“We know that the cost of travel and accommodation in the city, combined with the extra pressure it can place on families, means many regional South Australians may end their treatment prematurely, which can have detrimental impacts on their chance of survival.”
According to the Australian Cancer Atlas, regional South Australians are losing their lives due to cancer at a higher rate than the Australian average. In the Port Lincoln area, the excess cancer death rate is 32 per cent above the Australian average. In the Waikerie area, it’s 13 per cent higher and in Port Augusta, it’s eight per cent higher.
Cancer Council SA’s new fundraising campaign, which launches today, will help raise vital funds to support the organisation’s new integrated cancer building at 202 Greenhill Road Eastwood and give every South Australian impacted by cancer every chance to survive their diagnosis.
The visionary new project, which is supported by a $10million grant from the State Government, will combine cancer research, prevention and support services alongside 120 rooms of supportive accommodation for regional and remote South Australians travelling to Adelaide for cancer treatment.
Ms Maywald says that having all of Cancer Council SA’s services and supports under one roof will ensure that every South Australian, regardless of where they live, or where they are in their cancer experience, has the best chance of survival.
“We know that having somewhere to stay helps relieve the financial burden faced by regional South Australians travelling to Adelaide for cancer treatment.”
“Through providing state of the art accommodation alongside our full range of services and supports, all under one roof, we are ensuring that not only regional South Australians, but all South Australians impacted by cancer have every chance to survive their diagnosis,” she said.
The campaign will enable South Australians to show their support by purchasing items and equipment to fit out the new building.
From microwaves for regional guests to heat up a meal after a long day of treatment, to chairs for Cancer Council 13 11 20 nurses to sit on to provide vital information and support, every product will make a difference to the lives of South Australians impacted by cancer.
“Through purchasing a product or making a donation, you can help us fill our new building with essential equipment that will create a home away from home for all South Australians impacted by cancer for generations to come,” she said.
Nancy Murdock from Berri knows all too well just how important support is for regional South Australians impacted by cancer. Nancy has survived breast, kidney and colon cancer and has also watched countless family members undergo treatment. She says that without Cancer Council’s supportive accommodation, she wouldn’t be here today.

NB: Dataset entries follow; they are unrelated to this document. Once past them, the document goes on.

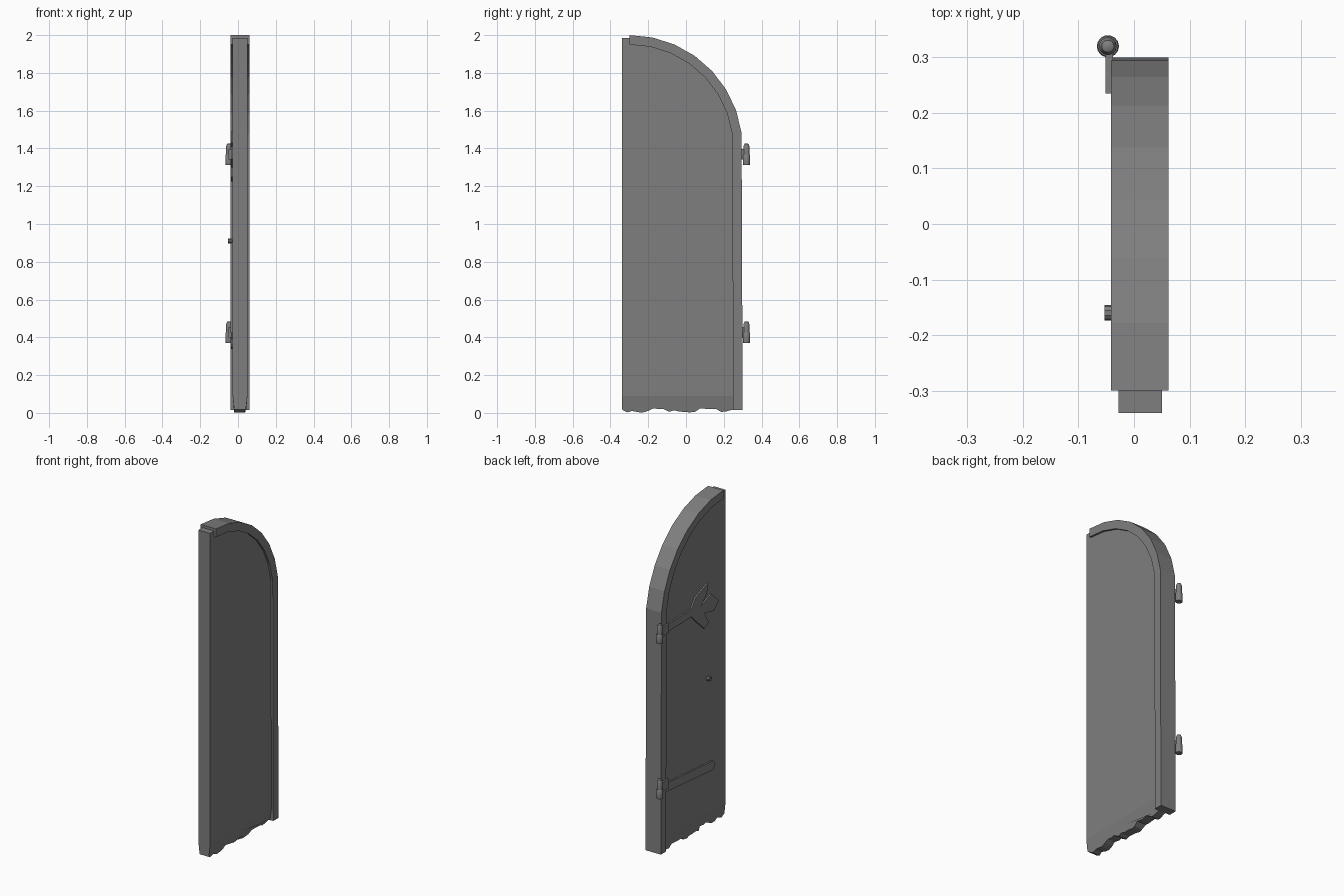
import bpy, bmesh, math, random

cube = bpy.data.objects.get("Cube")
if cube:
    bpy.data.objects.remove(cube)

random.seed(4)

mat = bpy.data.materials.new("plain grey")
mat.use_nodes = True
grey = (0.21, 0.21, 0.21, 1)
mat.diffuse_color = grey
mat.node_tree.nodes["Principled BSDF"].inputs["Base Color"].default_value = grey


def finish(name, bm, smooth=False):
    bmesh.ops.recalc_face_normals(bm, faces=bm.faces)
    mesh = bpy.data.meshes.new(name)
    bm.to_mesh(mesh)
    bm.free()
    mesh.materials.append(mat)
    obj = bpy.data.objects.new(name, mesh)
    bpy.context.collection.objects.link(obj)
    if smooth:
        bpy.ops.object.select_all(action="DESELECT")
        obj.select_set(True)
        bpy.context.view_layer.objects.active = obj
        bpy.ops.object.shade_smooth_by_angle(angle=math.radians(35))
    return obj


def slab(outline, x0, x1):
    """Solid from a (y, z) outline, extruded along x."""
    bm = bmesh.new()
    face = bm.faces.new([bm.verts.new((x0, y, z)) for y, z in outline])
    ext = bmesh.ops.extrude_face_region(bm, geom=[face])
    for v in ext["geom"]:
        if isinstance(v, bmesh.types.BMVert):
            v.co.x = x1
    return bm


def lathe(profile, centre, axis, sides=14):
    """Turned solid from (radius, height) pairs around the z or x axis."""
    bm = bmesh.new()
    rings = []
    for r, h in profile:
        ring = []
        for i in range(sides):
            a = math.tau * i / sides
            c, s = r * math.cos(a), r * math.sin(a)
            off = (c, s, h) if axis == "z" else (h, c, s)
            ring.append(bm.verts.new([p + q for p, q in zip(centre, off)]))
        rings.append(ring)
    for a, b in zip(rings, rings[1:]):
        for i in range(sides):
            j = (i + 1) % sides
            bm.faces.new((a[i], a[j], b[j], b[i]))
    bm.faces.new(rings[0])
    bm.faces.new(rings[-1])
    return bm


def arch(radius, steps=7):
    """Quarter arch from the hinge side up to the crown."""
    angles = [math.radians(8 + 82 * i / steps) for i in range(steps + 1)]
    return [(-0.3 + radius * math.cos(a), 1.4 + radius * math.sin(a)) for a in angles]


# Panel with a worn, ragged lower edge
ragged = [(-0.34 + 0.61 * i / 22, 0.018 + random.uniform(-0.018, 0.008)) for i in range(23)]
ragged[0] = (-0.34, 0.018)
bm = slab(ragged + arch(0.57) + [(-0.3, 1.985), (-0.34, 1.985)], -0.028, 0.05)
bmesh.ops.bisect_plane(bm, geom=bm.verts[:] + bm.edges[:] + bm.faces[:],
                       plane_co=(0, 0, 0.09), plane_no=(0, 0, 1))
for v in bm.verts:
    if v.co.z < 0.06:
        v.co.x = 0.011 + (v.co.x - 0.011) * random.uniform(0.5, 0.85)
finish("door_panel", bm)

# Raised rim along the hinge edge and arch
rim = [(0.3, 0.016)] + arch(0.6) + arch(0.55)[::-1] + [(0.25, 0.016)]
finish("door_rim", slab(rim, -0.041, 0.062))

# Lower strap with a rounded tip, drooping slightly
tip = [(-0.195 - 0.028 * math.sin(a), 0.365 + 0.028 * math.cos(a))
       for a in [math.pi * i / 6 for i in range(7)]]
finish("lower_strap", slab([(0.25, 0.425)] + tip + [(0.25, 0.375)], -0.037, -0.026))

# Upper strap ending in three leaves
leaves = [(0.25, 1.385), (0.0, 1.39), (-0.04, 1.445), (-0.155, 1.49), (-0.15, 1.43),
          (-0.09, 1.375), (-0.19, 1.41), (-0.265, 1.345), (-0.215, 1.3), (-0.125, 1.32),
          (-0.165, 1.25), (-0.125, 1.225), (-0.06, 1.285), (0.0, 1.345), (0.25, 1.34)]
finish("upper_strap", slab(leaves, -0.037, -0.026))

# Hinges: knuckle, pin and folded leaf
for name, z in (("lower", 0.37), ("upper", 1.312)):
    centre = (-0.047, 0.32, z)
    finish(name + "_hinge_knuckle", lathe([(0.019, 0), (0.02, 0.003), (0.02, 0.052), (0.018, 0.055)],
                                          centre, "z"), True)
    finish(name + "_hinge_pin", lathe([(0.016, 0.055), (0.016, 0.1), (0.011, 0.112), (0.005, 0.115)],
                                      centre, "z"), True)
    leaf = [(0.235, z + 0.03), (0.31, z + 0.03), (0.31, z + 0.085), (0.235, z + 0.085)]
    finish(name + "_hinge_leaf", slab(leaf, -0.051, -0.038))

# Small round handle with a dished centre
finish("handle", lathe([(0.014, 0.018), (0.014, 0), (0.008, 0), (0.007, 0.006)],
                       (-0.053, -0.16, 0.91), "x", 10), True)
finish("handle_stem", lathe([(0.008, 0), (0.008, 0.012)], (-0.038, -0.16, 0.91), "x", 10))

“To me, having somewhere to stay during treatment meant life or death. We had no one in Adelaide to stay with, my daughter was going through university and we had a mortgage and bills to pay,” she said.
“I wouldn’t have been able to pay for accommodation on top of everything else, and if I didn’t have somewhere to stay, then I wouldn’t have been able to have the treatment that saved my life.”
For more information on Cancer Council’s new building or to show your support visit 202greenhill.com.au.